* _Task to carry out_
Set down the lines of the data exactly, starting at the first and stopping after the line containing "PLATE_TOP, WALL_TOP = 0.06, 0.652".

#####

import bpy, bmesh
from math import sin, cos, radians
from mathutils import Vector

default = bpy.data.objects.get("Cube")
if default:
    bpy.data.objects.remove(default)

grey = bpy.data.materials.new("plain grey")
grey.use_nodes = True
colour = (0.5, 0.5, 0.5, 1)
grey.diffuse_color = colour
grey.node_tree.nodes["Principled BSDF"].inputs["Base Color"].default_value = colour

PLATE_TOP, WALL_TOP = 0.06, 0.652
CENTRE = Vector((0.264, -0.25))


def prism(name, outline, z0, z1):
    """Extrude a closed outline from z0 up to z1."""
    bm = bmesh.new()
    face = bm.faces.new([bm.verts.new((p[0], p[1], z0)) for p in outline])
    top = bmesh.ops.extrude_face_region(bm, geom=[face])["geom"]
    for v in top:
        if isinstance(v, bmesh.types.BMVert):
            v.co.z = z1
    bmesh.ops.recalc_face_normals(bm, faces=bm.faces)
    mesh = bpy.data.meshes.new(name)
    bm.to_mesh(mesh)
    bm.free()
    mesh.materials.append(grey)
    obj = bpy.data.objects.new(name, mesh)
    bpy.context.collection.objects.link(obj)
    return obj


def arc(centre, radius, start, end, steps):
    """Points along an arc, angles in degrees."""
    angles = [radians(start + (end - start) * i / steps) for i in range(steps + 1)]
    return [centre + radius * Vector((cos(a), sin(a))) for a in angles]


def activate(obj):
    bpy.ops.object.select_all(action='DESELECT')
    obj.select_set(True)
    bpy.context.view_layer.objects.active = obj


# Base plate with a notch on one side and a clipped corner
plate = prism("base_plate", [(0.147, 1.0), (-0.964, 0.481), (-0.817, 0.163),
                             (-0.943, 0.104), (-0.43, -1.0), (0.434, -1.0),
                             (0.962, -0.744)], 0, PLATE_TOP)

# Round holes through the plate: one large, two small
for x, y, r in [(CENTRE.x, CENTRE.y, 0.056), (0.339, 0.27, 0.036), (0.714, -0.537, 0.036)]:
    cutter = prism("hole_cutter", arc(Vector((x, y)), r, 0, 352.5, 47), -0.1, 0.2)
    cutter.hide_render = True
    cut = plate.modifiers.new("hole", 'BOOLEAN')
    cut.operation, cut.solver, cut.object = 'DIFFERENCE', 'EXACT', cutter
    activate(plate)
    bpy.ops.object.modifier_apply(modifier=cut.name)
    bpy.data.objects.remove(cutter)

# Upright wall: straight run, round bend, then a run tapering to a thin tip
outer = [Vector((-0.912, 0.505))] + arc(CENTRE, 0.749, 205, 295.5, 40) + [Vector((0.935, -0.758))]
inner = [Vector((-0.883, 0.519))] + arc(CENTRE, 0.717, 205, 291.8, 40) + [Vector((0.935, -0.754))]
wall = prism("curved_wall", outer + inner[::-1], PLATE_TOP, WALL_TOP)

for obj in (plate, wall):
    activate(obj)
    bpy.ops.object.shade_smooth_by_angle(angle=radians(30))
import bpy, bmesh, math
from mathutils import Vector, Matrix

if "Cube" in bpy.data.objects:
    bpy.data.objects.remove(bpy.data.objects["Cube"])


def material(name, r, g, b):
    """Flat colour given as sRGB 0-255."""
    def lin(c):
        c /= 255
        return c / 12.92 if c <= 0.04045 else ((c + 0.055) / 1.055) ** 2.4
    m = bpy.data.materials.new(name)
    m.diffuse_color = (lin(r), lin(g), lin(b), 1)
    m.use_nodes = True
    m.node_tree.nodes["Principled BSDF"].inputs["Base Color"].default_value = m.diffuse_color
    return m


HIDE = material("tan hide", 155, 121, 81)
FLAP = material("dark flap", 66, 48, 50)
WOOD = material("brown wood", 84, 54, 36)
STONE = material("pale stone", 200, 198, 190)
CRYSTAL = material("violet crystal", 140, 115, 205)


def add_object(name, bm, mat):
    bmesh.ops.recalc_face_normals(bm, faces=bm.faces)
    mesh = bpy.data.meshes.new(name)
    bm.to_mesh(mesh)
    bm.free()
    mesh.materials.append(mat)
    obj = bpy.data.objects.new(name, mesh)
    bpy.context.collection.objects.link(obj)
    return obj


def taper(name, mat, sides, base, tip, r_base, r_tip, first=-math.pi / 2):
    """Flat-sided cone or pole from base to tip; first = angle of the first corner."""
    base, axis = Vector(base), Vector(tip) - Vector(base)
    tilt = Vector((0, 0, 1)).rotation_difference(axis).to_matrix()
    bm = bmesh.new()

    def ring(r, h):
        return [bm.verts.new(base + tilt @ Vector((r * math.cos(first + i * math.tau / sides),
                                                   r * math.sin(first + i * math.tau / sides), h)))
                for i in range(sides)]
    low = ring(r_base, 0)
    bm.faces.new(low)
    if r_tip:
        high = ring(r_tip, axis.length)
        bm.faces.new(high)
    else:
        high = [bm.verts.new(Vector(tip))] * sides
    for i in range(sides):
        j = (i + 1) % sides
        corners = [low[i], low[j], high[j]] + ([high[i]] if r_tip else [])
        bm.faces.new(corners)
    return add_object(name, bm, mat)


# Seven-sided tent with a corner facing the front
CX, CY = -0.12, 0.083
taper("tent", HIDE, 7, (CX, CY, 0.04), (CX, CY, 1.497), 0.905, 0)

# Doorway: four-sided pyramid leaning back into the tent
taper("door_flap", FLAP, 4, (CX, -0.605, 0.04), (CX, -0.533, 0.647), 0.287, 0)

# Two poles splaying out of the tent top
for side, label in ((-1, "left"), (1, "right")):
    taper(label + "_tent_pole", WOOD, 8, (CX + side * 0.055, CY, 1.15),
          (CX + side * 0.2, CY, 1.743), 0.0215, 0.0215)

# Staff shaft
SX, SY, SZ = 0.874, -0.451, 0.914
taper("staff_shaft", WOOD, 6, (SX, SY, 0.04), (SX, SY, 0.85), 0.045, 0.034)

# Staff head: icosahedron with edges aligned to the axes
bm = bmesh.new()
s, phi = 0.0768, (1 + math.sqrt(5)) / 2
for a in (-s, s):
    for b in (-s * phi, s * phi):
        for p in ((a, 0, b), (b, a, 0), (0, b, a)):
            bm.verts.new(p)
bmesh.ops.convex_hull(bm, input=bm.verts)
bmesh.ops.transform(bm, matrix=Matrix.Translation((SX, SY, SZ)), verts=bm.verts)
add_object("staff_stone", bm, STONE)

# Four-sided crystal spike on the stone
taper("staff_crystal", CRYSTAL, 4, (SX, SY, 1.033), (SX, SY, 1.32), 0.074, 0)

#####

* _Written response_
import bpy, bmesh
from math import sin, cos, radians
from mathutils import Vector

default = bpy.data.objects.get("Cube")
if default:
    bpy.data.objects.remove(default)

grey = bpy.data.materials.new("plain grey")
grey.use_nodes = True
colour = (0.5, 0.5, 0.5, 1)
grey.diffuse_color = colour
grey.node_tree.nodes["Principled BSDF"].inputs["Base Color"].default_value = colour

PLATE_TOP, WALL_TOP = 0.06, 0.652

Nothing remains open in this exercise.